Journalists play a vital role in our democracy. Parliament is a fundamental democratic institution, but I believe that journalism is, as well. Just look at what programs like Enquête and The Fifth Estate have achieved. Those are two of the most commonly used examples, but they are not the only ones. All journalists, including our friends in the parliamentary press gallery and parliamentary correspondents—they all do extremely important work.
In order to do their job, however, they must be able to work freely, without undue interference. Unfortunately, we have seen a very troubling trend in that regard. There have been some disturbing examples, like the ones reported in Quebec, specifically in Montreal involving Patrick Lagacé and Joël-Denis Bellavance, but we have also seen a broader, long-term trend that should be setting off alarm bells among those who care about our democracy.
For example, under the Liberal government, Canada's global ranking for freedom of the press dropped 14 points. That raises a lot of questions. That is why Bill S-231 is a real step in the right direction, quite timely, and so important.
The bill will do a number of things.

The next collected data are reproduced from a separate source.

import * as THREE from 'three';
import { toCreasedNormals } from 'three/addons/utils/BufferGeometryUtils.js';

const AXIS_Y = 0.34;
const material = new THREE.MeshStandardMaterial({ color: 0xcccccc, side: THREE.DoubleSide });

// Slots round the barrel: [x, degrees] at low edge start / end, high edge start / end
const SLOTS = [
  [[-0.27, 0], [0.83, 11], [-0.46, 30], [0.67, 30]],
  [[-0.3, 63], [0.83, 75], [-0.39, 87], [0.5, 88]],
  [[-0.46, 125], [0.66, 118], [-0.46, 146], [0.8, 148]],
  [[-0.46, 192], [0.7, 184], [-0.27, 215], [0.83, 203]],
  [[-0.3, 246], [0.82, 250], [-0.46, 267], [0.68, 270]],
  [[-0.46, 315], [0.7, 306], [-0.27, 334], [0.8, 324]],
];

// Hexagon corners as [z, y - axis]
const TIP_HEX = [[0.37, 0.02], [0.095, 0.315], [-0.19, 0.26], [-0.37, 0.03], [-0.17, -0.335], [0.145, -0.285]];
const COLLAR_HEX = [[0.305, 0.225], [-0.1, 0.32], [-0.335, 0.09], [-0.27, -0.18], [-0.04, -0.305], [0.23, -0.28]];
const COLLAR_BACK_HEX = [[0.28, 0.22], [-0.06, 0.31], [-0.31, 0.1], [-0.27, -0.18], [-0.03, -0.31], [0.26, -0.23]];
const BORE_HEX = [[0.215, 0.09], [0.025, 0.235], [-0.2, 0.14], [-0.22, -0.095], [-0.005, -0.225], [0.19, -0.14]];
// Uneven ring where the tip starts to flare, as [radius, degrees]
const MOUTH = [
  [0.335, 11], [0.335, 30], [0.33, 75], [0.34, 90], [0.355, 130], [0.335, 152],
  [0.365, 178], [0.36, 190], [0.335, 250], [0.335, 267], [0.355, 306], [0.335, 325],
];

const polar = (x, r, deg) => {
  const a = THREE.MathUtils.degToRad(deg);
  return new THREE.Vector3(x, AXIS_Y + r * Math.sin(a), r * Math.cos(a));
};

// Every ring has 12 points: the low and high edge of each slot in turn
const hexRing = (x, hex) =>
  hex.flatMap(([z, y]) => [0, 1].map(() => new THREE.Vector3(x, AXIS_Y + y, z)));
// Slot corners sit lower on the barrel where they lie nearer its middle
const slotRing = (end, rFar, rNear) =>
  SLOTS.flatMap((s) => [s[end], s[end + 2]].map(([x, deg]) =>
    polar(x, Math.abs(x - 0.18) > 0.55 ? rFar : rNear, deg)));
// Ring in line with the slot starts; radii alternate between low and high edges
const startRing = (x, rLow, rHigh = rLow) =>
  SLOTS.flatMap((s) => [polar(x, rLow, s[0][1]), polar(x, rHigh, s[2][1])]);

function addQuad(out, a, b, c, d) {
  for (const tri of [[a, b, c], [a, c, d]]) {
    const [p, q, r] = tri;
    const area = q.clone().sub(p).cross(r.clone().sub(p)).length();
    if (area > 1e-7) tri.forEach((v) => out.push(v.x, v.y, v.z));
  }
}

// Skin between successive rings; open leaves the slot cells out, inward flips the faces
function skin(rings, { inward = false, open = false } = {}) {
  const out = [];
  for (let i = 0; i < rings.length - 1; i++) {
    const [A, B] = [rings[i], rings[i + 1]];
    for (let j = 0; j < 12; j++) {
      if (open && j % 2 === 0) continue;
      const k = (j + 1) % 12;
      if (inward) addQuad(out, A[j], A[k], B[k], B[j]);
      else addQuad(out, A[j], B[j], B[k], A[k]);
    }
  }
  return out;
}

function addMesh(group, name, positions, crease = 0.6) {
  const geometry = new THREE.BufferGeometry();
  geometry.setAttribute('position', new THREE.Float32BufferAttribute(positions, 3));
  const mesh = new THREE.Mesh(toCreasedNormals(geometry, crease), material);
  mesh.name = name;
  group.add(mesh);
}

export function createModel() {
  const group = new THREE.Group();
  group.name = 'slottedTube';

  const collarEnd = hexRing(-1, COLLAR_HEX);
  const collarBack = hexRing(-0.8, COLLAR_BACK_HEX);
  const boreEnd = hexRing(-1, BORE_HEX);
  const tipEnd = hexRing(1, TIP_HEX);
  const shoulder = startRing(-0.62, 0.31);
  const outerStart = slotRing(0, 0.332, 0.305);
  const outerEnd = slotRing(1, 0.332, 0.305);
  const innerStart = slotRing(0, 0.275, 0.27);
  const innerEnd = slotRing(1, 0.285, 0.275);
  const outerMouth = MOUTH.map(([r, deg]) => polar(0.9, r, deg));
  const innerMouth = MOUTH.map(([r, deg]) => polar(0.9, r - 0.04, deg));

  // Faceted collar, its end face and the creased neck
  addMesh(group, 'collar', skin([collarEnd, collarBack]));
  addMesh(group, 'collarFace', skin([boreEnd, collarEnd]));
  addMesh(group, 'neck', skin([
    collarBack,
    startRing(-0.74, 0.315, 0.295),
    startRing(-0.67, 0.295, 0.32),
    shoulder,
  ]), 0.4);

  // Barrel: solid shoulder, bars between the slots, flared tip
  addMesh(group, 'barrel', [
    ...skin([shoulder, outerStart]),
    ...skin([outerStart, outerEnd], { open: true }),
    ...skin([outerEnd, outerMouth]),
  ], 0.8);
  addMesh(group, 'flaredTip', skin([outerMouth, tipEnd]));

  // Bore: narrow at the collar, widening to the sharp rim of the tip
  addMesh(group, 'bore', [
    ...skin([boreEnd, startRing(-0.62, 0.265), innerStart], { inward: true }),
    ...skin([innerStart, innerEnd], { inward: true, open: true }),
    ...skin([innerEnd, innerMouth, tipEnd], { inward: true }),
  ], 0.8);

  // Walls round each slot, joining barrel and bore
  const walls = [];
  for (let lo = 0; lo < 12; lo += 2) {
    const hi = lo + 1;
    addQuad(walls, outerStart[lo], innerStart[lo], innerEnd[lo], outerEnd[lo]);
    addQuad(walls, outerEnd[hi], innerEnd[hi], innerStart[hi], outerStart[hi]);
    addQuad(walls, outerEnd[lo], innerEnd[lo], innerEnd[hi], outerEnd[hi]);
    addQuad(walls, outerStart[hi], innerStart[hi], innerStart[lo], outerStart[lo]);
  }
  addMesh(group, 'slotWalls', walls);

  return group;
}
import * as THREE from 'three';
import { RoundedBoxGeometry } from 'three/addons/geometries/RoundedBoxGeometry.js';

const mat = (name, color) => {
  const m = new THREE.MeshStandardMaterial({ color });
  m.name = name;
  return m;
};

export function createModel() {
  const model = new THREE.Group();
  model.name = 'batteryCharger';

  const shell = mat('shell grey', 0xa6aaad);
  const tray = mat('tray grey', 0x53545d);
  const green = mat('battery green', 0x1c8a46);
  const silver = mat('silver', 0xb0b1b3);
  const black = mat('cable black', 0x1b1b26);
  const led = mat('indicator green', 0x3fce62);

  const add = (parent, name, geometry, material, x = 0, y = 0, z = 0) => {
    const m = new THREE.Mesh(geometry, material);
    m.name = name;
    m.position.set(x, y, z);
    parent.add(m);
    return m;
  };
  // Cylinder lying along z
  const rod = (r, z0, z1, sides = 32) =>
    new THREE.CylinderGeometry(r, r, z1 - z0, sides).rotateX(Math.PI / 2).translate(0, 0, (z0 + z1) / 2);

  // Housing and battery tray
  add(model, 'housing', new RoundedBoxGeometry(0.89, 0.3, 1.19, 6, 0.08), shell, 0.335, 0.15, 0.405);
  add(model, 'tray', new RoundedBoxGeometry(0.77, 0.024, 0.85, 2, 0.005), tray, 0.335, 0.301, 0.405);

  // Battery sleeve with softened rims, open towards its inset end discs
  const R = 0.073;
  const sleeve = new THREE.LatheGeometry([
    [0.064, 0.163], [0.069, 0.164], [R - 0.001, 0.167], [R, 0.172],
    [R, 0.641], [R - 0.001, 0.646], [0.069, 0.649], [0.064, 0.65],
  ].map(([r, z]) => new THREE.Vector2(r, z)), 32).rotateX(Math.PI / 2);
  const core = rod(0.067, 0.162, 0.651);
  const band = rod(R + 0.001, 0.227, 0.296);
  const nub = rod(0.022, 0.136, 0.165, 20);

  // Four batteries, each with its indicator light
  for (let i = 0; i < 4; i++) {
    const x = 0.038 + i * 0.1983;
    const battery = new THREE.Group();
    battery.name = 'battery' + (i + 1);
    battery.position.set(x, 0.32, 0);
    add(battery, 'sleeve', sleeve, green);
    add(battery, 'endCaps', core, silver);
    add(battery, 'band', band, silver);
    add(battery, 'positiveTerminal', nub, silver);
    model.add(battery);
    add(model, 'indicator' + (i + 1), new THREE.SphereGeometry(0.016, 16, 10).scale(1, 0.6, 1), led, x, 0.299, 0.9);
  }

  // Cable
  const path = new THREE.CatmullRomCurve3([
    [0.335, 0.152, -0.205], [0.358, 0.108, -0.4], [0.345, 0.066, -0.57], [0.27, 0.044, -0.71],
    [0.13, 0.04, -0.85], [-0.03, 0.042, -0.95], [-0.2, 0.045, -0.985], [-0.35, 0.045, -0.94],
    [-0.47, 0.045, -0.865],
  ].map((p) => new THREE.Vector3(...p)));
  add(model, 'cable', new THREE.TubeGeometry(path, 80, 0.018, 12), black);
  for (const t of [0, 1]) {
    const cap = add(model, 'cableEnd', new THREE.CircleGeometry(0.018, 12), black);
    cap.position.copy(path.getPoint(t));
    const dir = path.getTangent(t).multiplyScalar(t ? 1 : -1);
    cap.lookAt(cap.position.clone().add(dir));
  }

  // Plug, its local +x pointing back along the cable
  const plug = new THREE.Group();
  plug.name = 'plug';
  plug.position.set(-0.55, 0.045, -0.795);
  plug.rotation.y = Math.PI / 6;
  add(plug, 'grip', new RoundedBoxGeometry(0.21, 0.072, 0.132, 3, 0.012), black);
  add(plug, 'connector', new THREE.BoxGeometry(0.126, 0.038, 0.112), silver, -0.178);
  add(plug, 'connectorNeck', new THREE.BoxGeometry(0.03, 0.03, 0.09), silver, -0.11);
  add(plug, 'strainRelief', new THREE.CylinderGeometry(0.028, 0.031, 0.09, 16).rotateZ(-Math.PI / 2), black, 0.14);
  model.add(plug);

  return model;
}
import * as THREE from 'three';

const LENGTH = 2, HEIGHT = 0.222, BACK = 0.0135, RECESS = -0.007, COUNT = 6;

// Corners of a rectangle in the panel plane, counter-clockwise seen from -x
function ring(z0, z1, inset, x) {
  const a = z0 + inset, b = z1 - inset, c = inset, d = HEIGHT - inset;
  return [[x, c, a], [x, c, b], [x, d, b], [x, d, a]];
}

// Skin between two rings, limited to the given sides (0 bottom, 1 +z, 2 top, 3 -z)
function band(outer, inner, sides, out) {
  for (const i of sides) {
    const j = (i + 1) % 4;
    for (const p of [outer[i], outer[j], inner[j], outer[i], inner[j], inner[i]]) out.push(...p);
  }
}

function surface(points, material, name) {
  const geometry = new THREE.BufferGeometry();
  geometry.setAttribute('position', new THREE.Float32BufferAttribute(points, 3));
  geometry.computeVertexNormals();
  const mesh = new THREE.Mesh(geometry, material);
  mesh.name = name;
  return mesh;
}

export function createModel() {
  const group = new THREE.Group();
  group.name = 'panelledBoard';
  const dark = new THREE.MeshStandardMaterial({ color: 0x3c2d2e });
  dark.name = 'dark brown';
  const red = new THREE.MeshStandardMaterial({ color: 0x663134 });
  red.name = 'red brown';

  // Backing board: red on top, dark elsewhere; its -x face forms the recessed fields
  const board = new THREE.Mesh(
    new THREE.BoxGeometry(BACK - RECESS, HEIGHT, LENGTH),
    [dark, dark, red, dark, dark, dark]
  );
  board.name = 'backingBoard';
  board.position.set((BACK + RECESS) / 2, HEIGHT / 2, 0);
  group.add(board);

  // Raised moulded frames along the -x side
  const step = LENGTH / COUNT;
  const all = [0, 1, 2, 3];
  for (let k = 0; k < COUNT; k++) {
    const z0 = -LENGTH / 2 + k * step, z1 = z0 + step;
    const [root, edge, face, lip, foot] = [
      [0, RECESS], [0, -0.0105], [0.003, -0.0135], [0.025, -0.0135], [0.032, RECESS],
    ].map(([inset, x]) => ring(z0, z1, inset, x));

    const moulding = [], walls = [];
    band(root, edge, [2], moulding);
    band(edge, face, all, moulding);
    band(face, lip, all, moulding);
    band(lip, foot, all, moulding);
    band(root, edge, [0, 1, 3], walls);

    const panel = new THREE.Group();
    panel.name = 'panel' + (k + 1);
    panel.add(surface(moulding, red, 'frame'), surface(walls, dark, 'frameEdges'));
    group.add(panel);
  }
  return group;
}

It will allow journalists to better protect their sources. That is important because when journalistic sources do not feel protected, they keep quiet. Speaking of sources, they are drying up. They are holding on to information that can sometimes be crucial, which prevents journalists from giving us the complete story and getting to the bottom of things.
Through the proposed legislative changes in this bill, a journalist could refuse to disclose information if he believes that the confidentiality of his source would be compromised. In fact, the onus is reversed. Now it will be up to the police to prove that the information they are looking for is more important for public safety than the right to protect sources. That is a key component.
We are also going to take the power to issue search and surveillance warrants away from justices of the peace. Obviously, we still need some judges to have this power, so it will be transferred to superior court judges. I think this is a very important change. I would like to cite one figure I find quite surprising: 98% of the search or surveillance warrants requested by Montreal police were granted. I think that is a very high success rate. It is not that I do not trust the police or think they are not being diligent, but that percentage seems a little high to me. I think it is a good idea to keep a close eye on this.
Let us take a closer look at what this bill is proposing. A judge will be able to appoint defence counsel, of a sort. Normally, when this kind of warrant is requested, the journalist or media outlet being targeted is not notified.
Obviously, someone who wants to conduct a search or surveillance is not going to notify the target. The target does not know what is going on. Having a special advocate to defend the rights of the journalist or media outlet will ensure that all perspectives are taken into account and result in a more fair and comprehensive legal process. There are other elements that I will not mention here today, but I think they are all very important.
Nevertheless, I want to emphasize that this bill is not perfect. During the Senate debates, the definitions of “media” and “journalist” were narrowed somewhat. We have so many platforms nowadays that it is hard to pin down who exactly is a journalist, who is a part-time or full-time journalist, and what counts as traditional media versus new media. It is important to work with fairly broad definitions of “journalist” and “media” even if that means judges have to make their own calls about that as necessary.
This is an important bill whose time has come. I know the Liberals slowed the process down a bit, but I think they eventually came around to our view that we really have to pass this bill quickly. I hope that this bill will be sent to committee soon and come back to us for third reading before too long. That is all I have to say.